Finally our headliners, with Groove Armada delivering what promised to be their last ever headlining performance at their own festival. With new cuts from the forthcoming Black Light album, and introducing new singer Becky Jones – she of The RGBs – there was a lot different this year. Song 4 Mutya naturally had a confused identity without its main protagonist there to sing it, but old favourites At The River – bathed in a lovely dark red light – and Easy saw the crowd wreathed in smiles.

Yet so loud and bass heavy was the racket coming from the Relentless area it was possible to discern Simian Mobile Disco‘s The Hustler – even when Easy was in full flow.

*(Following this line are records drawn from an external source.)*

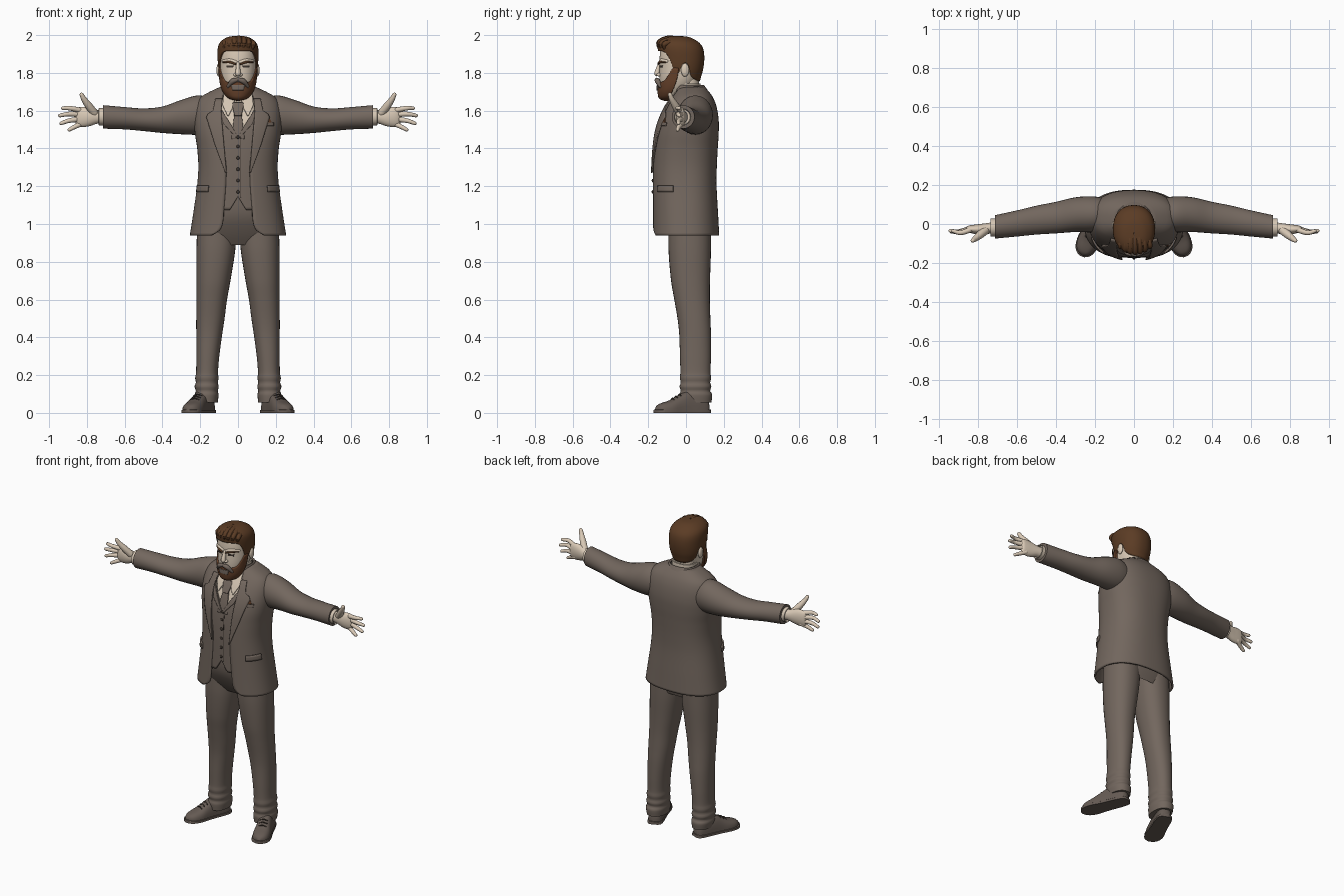
import bpy, bmesh, math
from mathutils import Vector

if "Cube" in bpy.data.objects:
    bpy.data.objects.remove(bpy.data.objects["Cube"])

PI = math.pi


def material(name, r, g, b):
    m = bpy.data.materials.new(name)
    m.diffuse_color = (r, g, b, 1)
    m.use_nodes = True
    m.node_tree.nodes["Principled BSDF"].inputs["Base Color"].default_value = m.diffuse_color
    return m


SUIT = material("suit taupe", 0.17, 0.135, 0.112)
SHOE = material("shoe taupe", 0.13, 0.103, 0.087)
SKIN = material("skin", 0.70, 0.59, 0.47)
SHIRT = material("shirt cream", 0.66, 0.56, 0.45)
HAIR = material("hair brown", 0.105, 0.045, 0.018)
BEARD = material("beard brown", 0.125, 0.05, 0.022)
DARK = material("dark trim", 0.05, 0.038, 0.03)


# ---------- helpers ----------
def ip(tab, z):
    """Smooth interpolation of table rows keyed by their first number."""
    z = min(max(z, tab[0][0]), tab[-1][0])
    i = 0
    while i < len(tab) - 2 and z > tab[i + 1][0]:
        i += 1
    h = tab[i + 1][0] - tab[i][0]
    t = (z - tab[i][0]) / h

    def slope(k, c):
        a, b = tab[max(k - 1, 0)], tab[min(k + 1, len(tab) - 1)]
        return (b[c] - a[c]) / (b[0] - a[0])
    return [(2*t**3 - 3*t*t + 1) * tab[i][c] + (3*t*t - 2*t**3) * tab[i + 1][c]
            + h * ((t**3 - 2*t*t + t) * slope(i, c) + (t**3 - t*t) * slope(i + 1, c))
            for c in range(1, len(tab[0]))]


def spow(v, e):
    return math.copysign(abs(v) ** e, v)


def lerp(a, b, t):
    return a + (b - a) * t


def mesh(name, verts, faces, mat, mirror=False, thick=0):
    me = bpy.data.meshes.new(name)
    me.from_pydata([tuple(v) for v in verts], [], faces)
    bm = bmesh.new()
    bm.from_mesh(me)
    bmesh.ops.remove_doubles(bm, verts=bm.verts, dist=1e-5)
    if not thick:
        bmesh.ops.recalc_face_normals(bm, faces=bm.faces)
    bm.to_mesh(me)
    bm.free()
    me.materials.append(mat)
    ob = bpy.data.objects.new(name, me)
    bpy.context.collection.objects.link(ob)
    if thick:
        s = ob.modifiers.new("thickness", 'SOLIDIFY')
        s.thickness, s.offset = thick, -1
    if mirror:
        ob.modifiers.new("mirror", 'MIRROR').use_mirror_merge = False
    return ob


def loft(name, rings, mat, **k):
    n, m = len(rings[0]), len(rings)
    faces = [(j*n + i, j*n + (i+1) % n, (j+1)*n + (i+1) % n, (j+1)*n + i)
             for j in range(m - 1) for i in range(n)]
    faces += [tuple(range(n))[::-1], tuple(range((m-1)*n, m*n))]
    return mesh(name, [v for r in rings for v in r], faces, mat, **k)


def tube(name, path, mat, n=12, steps=5, flat=1.0, **k):
    """Round-ended tube through rows of (x, y, z, radius)."""
    tab = [(i, *p) for i, p in enumerate(path)]
    ts = [i / steps for i in range((len(path) - 1) * steps + 1)]
    pts = [ip(tab, t) for t in ts]
    cs = [Vector(p[:3]) for p in pts]
    rs = [p[3] for p in pts]
    for e, d in ((0, 1), (-1, -2)):
        dirn = (cs[e] - cs[d]).normalized()
        extra = [(cs[e] + dirn * rs[e] * a, rs[e] * b) for a, b in ((.5, .85), (.85, .5), (1, .1))]
        for c, r in extra:
            cs.insert(0 if e == 0 else len(cs), c)
            rs.insert(0 if e == 0 else len(rs), r)
    rings = []
    for i, c in enumerate(cs):
        q = (cs[min(i+1, len(cs)-1)] - cs[max(i-1, 0)]).to_track_quat('Z', 'Y')
        rings.append([c + q @ Vector((rs[i]*math.cos(2*PI*j/n), rs[i]*flat*math.sin(2*PI*j/n), 0))
                      for j in range(n)])
    return loft(name, rings, mat, **k)


def shell(name, tab, fn, mat, nu=48, nv=24, off=0, p=2.4, **k):
    """Grid on a body surface; fn(u, v) gives (angle from front, height)."""
    vs = []
    for j in range(nv + 1):
        for i in range(nu + 1):
            a, z = fn(i / nu, j / nv)
            rx, yf, yb = ip(tab, z)
            vs.append(((rx + off) * spow(math.sin(a), 2/p),
                       (yf + yb)/2 - ((yb - yf)/2 + off) * spow(math.cos(a), 2/p), z))
    w = nu + 1
    faces = [(j*w + i, j*w + i + 1, (j+1)*w + i + 1, (j+1)*w + i)
             for j in range(nv) for i in range(nu)]
    return mesh(name, vs, faces, mat, **k)


def ang(tab, x, z, p=2.4):
    r = min(abs(x) / ip(tab, z)[0], .97)
    return math.copysign(math.asin(r ** (p/2)), x)


def patch(name, rows, mat, off, tab=None, thick=.008, **k):
    """Cloth piece on the front; rows of (z, x start, x end)."""
    tab = tab or TORSO

    def fn(u, v):
        z = lerp(rows[0][0], rows[-1][0], v)
        i = max(j for j in range(len(rows) - 1) if rows[j][0] <= z + 1e-9)
        t = (z - rows[i][0]) / (rows[i+1][0] - rows[i][0])
        x = lerp(lerp(rows[i][1], rows[i+1][1], t), lerp(rows[i][2], rows[i+1][2], t), u)
        return ang(tab, x, z), z
    return shell(name, tab, fn, mat, 8, 24, off, thick=thick, **k)


def ball(name, loc, size, mat, mirror=False):
    rings = [[Vector(loc) + Vector((size[0]*math.sin(t)*math.cos(a), size[1]*math.sin(t)*math.sin(a),
              size[2]*math.cos(t))) for a in [2*PI*j/14 for j in range(14)]]
             for t in [.05 + (PI - .1)*i/9 for i in range(10)]]
    return loft(name, rings, mat, mirror=mirror)


def full(lo, hi):
    return lambda u, v: (lerp(-PI, PI, u), lerp(lo, hi, math.sin(v*PI/2)))


# ---------- body profiles: z, half width, front y, back y ----------
TORSO = [(.94, .255, -.18, .176), (1.05, .238, -.18, .17), (1.2, .217, -.18, .162), (1.3, .21, -.179, .163),
         (1.4, .216, -.174, .168), (1.48, .228, -.164, .173), (1.55, .233, -.145, .173), (1.62, .226, -.112, .162),
         (1.67, .20, -.08, .143), (1.70, .15, -.06, .122), (1.73, .085, -.045, .095)]
PELVIS = [(.89, .19, -.06, .115), (.95, .212, -.10, .132), (1.05, .215, -.145, .138), (1.2, .19, -.155, .13)]
SKULL = [(1.67, .04, -.12, -.04), (1.72, .073, -.135, .03), (1.77, .091, -.14, .065), (1.83, .098, -.14, .083),
         (1.89, .099, -.139, .086), (1.935, .09, -.13, .078), (1.965, .065, -.105, .05), (1.98, .004, -.03, -.02)]
MANE = [(1.74, .075, -.10, .07), (1.78, .092, -.12, .08), (1.82, .103, -.13, .091), (1.88, .108, -.142, .097),
        (1.93, .107, -.15, .09), (1.96, .096, -.15, .07), (1.982, .07, -.13, .035), (1.993, .04, -.095, 0),
        (1.996, .003, -.055, -.045)]
CHIN = [(1.652, .008, -.115, -.07), (1.662, .045, -.14, -.03), (1.69, .075, -.15, .01), (1.73, .093, -.151, .05),
        (1.78, .101, -.145, .075), (1.84, .105, -.142, .085)]
COLLAR = [(1.64, .118, -.10, .142), (1.69, .098, -.07, .118), (1.735, .082, -.055, .088)]
NECK = [(1.6, .078, -.06, .09), (1.7, .07, -.06, .072), (1.8, .07, -.06, .068)]

# ---------- suit jacket, open down the front ----------
OPEN = [(.94, .14), (.965, .10), (1.0, .083), (1.05, .077), (1.3, .063), (1.45, .085), (1.6, .092), (1.73, .07)]


def jacket_fn(u, v):
    z = lerp(.94, 1.73, v)
    a0 = ang(TORSO, ip(OPEN, z)[0], z)
    return lerp(a0, 2*PI - a0, u), z


shell("jacket", TORSO, jacket_fn, SUIT, 72, 60, thick=.012)
patch("lapel", [(1.27, .058, .064), (1.42, .072, .118), (1.575, .085, .165), (1.60, .086, .128), (1.665, .08, .115)],
      SUIT, .009, mirror=True)
shell("jacket_collar", COLLAR, lambda u, v: (lerp(.75, 2*PI - .75, u), lerp(1.64, 1.735, v)), SUIT, off=.008, thick=.012)
shell("pocket_flap", TORSO, lambda u, v: (lerp(.72, 1.3, u), lerp(1.17, 1.205, v)), SUIT, 12, 3, .009,
      thick=.01, mirror=True)
patch("breast_pocket", [(1.52, .13, .185), (1.538, .13, .185)], SUIT, .006)
patch("pocket_square", [(1.538, .145, .175), (1.565, .16, .162)], BEARD, .005)

# ---------- waistcoat, shirt and tie ----------


def vest_fn(u, v):
    x = lerp(-.13, .13, u)
    lo = max(1.145 - 1.6 * abs(x), 1.075)
    z = lerp(lo, 1.47 + 1.5 * abs(x), v)
    return ang(TORSO, x, z), z


shell("waistcoat", TORSO, vest_fn, SUIT, 40, 30, -.006, thick=.01)
patch("waistcoat_lapel", [(1.46, .0, .012), (1.53, .04, .075), (1.62, .095, .105)], SUIT, .001, mirror=True)
patch("waistcoat_placket", [(1.14, .013, .016), (1.46, .013, .016)], DARK, -.004, thick=.004)
for z in (1.17, 1.23, 1.29, 1.35, 1.41, 1.46):
    ball("waistcoat_button", (0, ip(TORSO, z)[1] + .004, z), (.009, .006, .009), DARK)
patch("shirt_front", [(1.44, -.10, .10), (1.70, -.09, .09)], SHIRT, -.014)
patch("shirt_collar", [(1.575, .05, .056), (1.63, .022, .082), (1.70, .012, .075)], SHIRT, .0, mirror=True)
shell("shirt_neckband", NECK, full(1.68, 1.745), SHIRT, off=.008, thick=.008)
patch("tie", [(1.45, -.036, .036), (1.58, -.02, .02)], SUIT, -.005)
patch("tie_knot", [(1.575, -.018, .018), (1.63, -.03, .03), (1.645, -.026, .026)], SUIT, .004, thick=.012)

# ---------- sleeves: x, y, z, half depth, half height ----------
ARM = [(.14, .05, 1.575, .08, .09), (.21, .05, 1.577, .092, .104), (.30, .048, 1.566, .089, .091),
       (.40, .033, 1.552, .081, .070), (.50, .02, 1.552, .074, .060), (.60, .003, 1.560, .067, .059),
       (.715, -.015, 1.567, .060, .062)]


def sleeve(name, x0, x1, grow, mat):
    rings = []
    for i in range(31):
        x = lerp(x0, x1, i / 30)
        y, z, ry, rz = ip(ARM, x)
        rings.append([(x, y + (ry + grow)*math.cos(2*PI*j/28), z + (rz + grow)*math.sin(2*PI*j/28))
                      for j in range(28)])
    loft(name, rings, mat, mirror=True)


sleeve("sleeve", .14, .715, 0, SUIT)
rings = [[(x, -.018 + r*math.cos(2*PI*j/24), 1.567 + r*math.sin(2*PI*j/24)) for j in range(24)]
         for x, r in ((.69, .046), (.736, .046), (.738, .043), (.72, .04))]
loft("shirt_cuff", rings, SHIRT, mirror=True)

# ---------- hands, palms forward ----------
PALM = [(.70, -.018, 1.567, .03, .034), (.745, -.022, 1.567, .028, .036), (.79, -.027, 1.567, .027, .05),
        (.83, -.027, 1.567, .022, .053), (.855, -.025, 1.567, .014, .045), (.862, -.025, 1.567, .004, .03)]
rings = []
for i in range(19):
    x = lerp(.70, .862, i / 18)
    y, z, ry, rz = ip(PALM, x)
    rings.append([(x, y + ry*math.cos(2*PI*j/20), z + rz*math.sin(2*PI*j/20)) for j in range(20)])
loft("palm", rings, SKIN, mirror=True)
tube("thumb", [(.76, -.03, 1.585, .022), (.79, -.055, 1.625, .02), (.815, -.075, 1.66, .015), (.828, -.085, 1.685, .011)],
     SKIN, mirror=True)
for nm, a, b, c in (("index", (.835, -.028, 1.602), (.89, -.045, 1.613), (.928, -.036, 1.613)),
                    ("middle", (.845, -.025, 1.58), (.90, -.042, 1.582), (.943, -.035, 1.574)),
                    ("ring", (.84, -.023, 1.555), (.895, -.038, 1.547), (.936, -.04, 1.533)),
                    ("little", (.825, -.022, 1.533), (.865, -.038, 1.514), (.893, -.045, 1.499))):
    tube(nm + "_finger", [(*a, .0145), (*b, .012), (*c, .0095)], SKIN, mirror=True)

# ---------- trousers: z, x, y, half width, half depth ----------
shell("trouser_seat", PELVIS, full(.89, 1.2), SUIT, 48, 16)
LEG = [(.055, .165, .052, .058, .083), (.10, .166, .052, .063, .086), (.115, .165, .05, .058, .078),
       (.14, .166, .05, .064, .084), (.16, .165, .05, .058, .078), (.185, .165, .05, .062, .083),
       (.21, .164, .05, .058, .08), (.3, .16, .05, .061, .082), (.42, .152, .048, .069, .084),
       (.5, .146, .042, .075, .087), (.6, .139, .032, .081, .094), (.7, .13, .024, .09, .103),
       (.85, .118, .02, .102, .112), (.97, .112, .02, .105, .113)]
rings = []
for i in range(71):
    z = lerp(.055, .97, (i / 70) ** 1.4)
    x, y, rx, ry = ip(LEG, z)
    rings.append([(x + rx*spow(math.cos(2*PI*j/32), .9), y + ry*spow(math.sin(2*PI*j/32), .9), z) for j in range(32)])
loft("trouser_leg", rings, SUIT, mirror=True)

# ---------- shoes, toes turned out: distance from heel, half width, height ----------
FOOT = [(0, .02, .05), (.012, .036, .075), (.05, .044, .10), (.12, .046, .115), (.17, .049, .092),
        (.22, .054, .066), (.265, .047, .052), (.29, .03, .04), (.302, .008, .024)]
HEEL = Vector((.150, .118, 0))
FWD = Vector((.115, -.278, 0)).normalized()
SIDE = Vector((-FWD.y, FWD.x, 0))


def shoe(name, z0, grow, height, mat):
    rings = []
    for i in range(31):
        s = lerp(0, .302, (1 - math.cos(PI*i/30)) / 2)
        w, h = ip(FOOT, s)
        c = HEEL + FWD * (s * (1 + grow) - grow * .15)
        half = [(math.cos(PI*j/16), math.sin(PI*j/16)) for j in range(17)]
        top = [c + SIDE * (w + grow*.1) * spow(a, .7) + Vector((0, 0, z0 + ((height or h) - z0) * b ** (.15 if height else .8)))
               for a, b in half]
        rings.append(top + [c + SIDE * (w + grow*.1) * a + Vector((0, 0, z0)) for a in (-.9, 0, .9)])
    loft(name, rings, mat, mirror=True)


shoe("shoe_upper", .008, 0, 0, SHOE)
shoe("shoe_sole", 0, .04, .018, SHOE)
for s, h in ((.165, .098), (.185, .088), (.205, .077)):
    c = HEEL + FWD * s
    a, b = c - SIDE * .022, c + SIDE * .022
    tube("shoe_lace", [(a.x, a.y, h - .008, .004), (c.x, c.y, h, .004), (b.x, b.y, h - .008, .004)], DARK, n=6, steps=3, mirror=True)

# ---------- head ----------
shell("neck", NECK, full(1.6, 1.8), SKIN, 32, 8)
shell("head", SKULL, full(1.67, 1.98), SKIN, 48, 36, p=2.2)
ball("ear", (.103, -.005, 1.815), (.011, .022, .035), SKIN, True)
tube("nose", [(0, -.136, 1.852, .009), (0, -.148, 1.82, .012), (0, -.153, 1.797, .015)], SKIN)
ball("nostril", (.014, -.143, 1.79), (.010, .014, .009), SKIN, True)
tube("brow_ridge", [(.012, -.134, 1.857, .011), (.045, -.128, 1.865, .011), (.078, -.10, 1.862, .008)], SKIN, mirror=True)
tube("eyebrow", [(.014, -.147, 1.847, .005), (.045, -.139, 1.857, .006), (.078, -.108, 1.856, .004)], HAIR, n=8, mirror=True)
patch("eye", [(1.829, .026, .058), (1.839, .024, .06)], DARK, .002, tab=SKULL, thick=.004, mirror=True)

# ---------- hair ----------
LINE = [(0, 1.915), (.8, 1.91), (1.05, 1.87), (1.2, 1.81), (1.42, 1.80), (1.58, 1.845), (1.8, 1.845),
        (2.0, 1.785), (2.5, 1.76), (3.15, 1.755)]


def hair_fn(u, v):
    a = lerp(-PI, PI, u)
    return a, lerp(ip(LINE, abs(a))[0], 1.996, math.sin(v*PI/2))


shell("hair", MANE, hair_fn, HAIR, 96, 30, p=2.2, thick=.012)
for i in range(7):
    x = -.075 + .025 * i
    d = 5 * x * x
    tube("hair_lock", [(x * .95, -.138 + d, 1.925, .009), (x + .006, -.143 + d, 1.962 - d*.4, .014),
                       (x * .95 + .004, -.085, 1.985 - d*.9, .014), (x * .8, -.01, 1.972 - d*.8, .006)], HAIR, n=10)

# ---------- beard and moustache ----------
BTOP = [(0, 1.752), (.5, 1.75), (.85, 1.762), (1.1, 1.80), (1.25, 1.825), (1.5, 1.825)]


def beard_fn(u, v):
    a = lerp(-1.5, 1.5, u)
    return a, lerp(1.652, ip(BTOP, abs(a))[0], 1 - math.cos(v*PI/2))


shell("beard", CHIN, beard_fn, BEARD, 60, 24, p=2.2, thick=.02)
tube("moustache", [(.004, -.155, 1.764, .011), (.03, -.15, 1.755, .014), (.052, -.135, 1.728, .008)], SUIT, mirror=True)
patch("lower_lip", [(1.708, -.028, .028), (1.735, -.036, .036)], SUIT, .004, tab=CHIN, thick=.006)

# ---------- smooth shading ----------
bpy.ops.object.select_all(action='SELECT')
bpy.context.view_layer.objects.active = bpy.context.selected_objects[0]
bpy.ops.object.shade_smooth_by_angle(angle=math.radians(45))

It rescued what had, truth told, been a relatively flaccid day in the fabulously visualised Relentless area, where artworks flashed and naked flames flumed into the night sky in time with the coruscating beats emitting from Jas Shaw and James Ford’s variety of wires and switches on stage. Like something from a virtual reality club in Second Life, recent single Audacity Of Huge was hugely audacious in a way quite unheralded on the recording, while old favourites from Attack Sustain Decay Release, It’s The Beat and Sleep Deprivation, provoked AMAZING SCENES. Well, what else would you call an outdoor rave surrounded by spurty bursts of fire lighting up the stars?

Back at the main stage the curators were signing off triumphantly with Superstylin’, a song that has become a big Lovebox anthem over the years. It was an appropriate note on which to finish, a song uniting musical styles and cultures in a wholly relevant way – and one that had the main stage hordes leaping with delight. Lovebox will be a different model altogether next year without its traditional headline act – but for now they have gone out on a high.

No related posts found...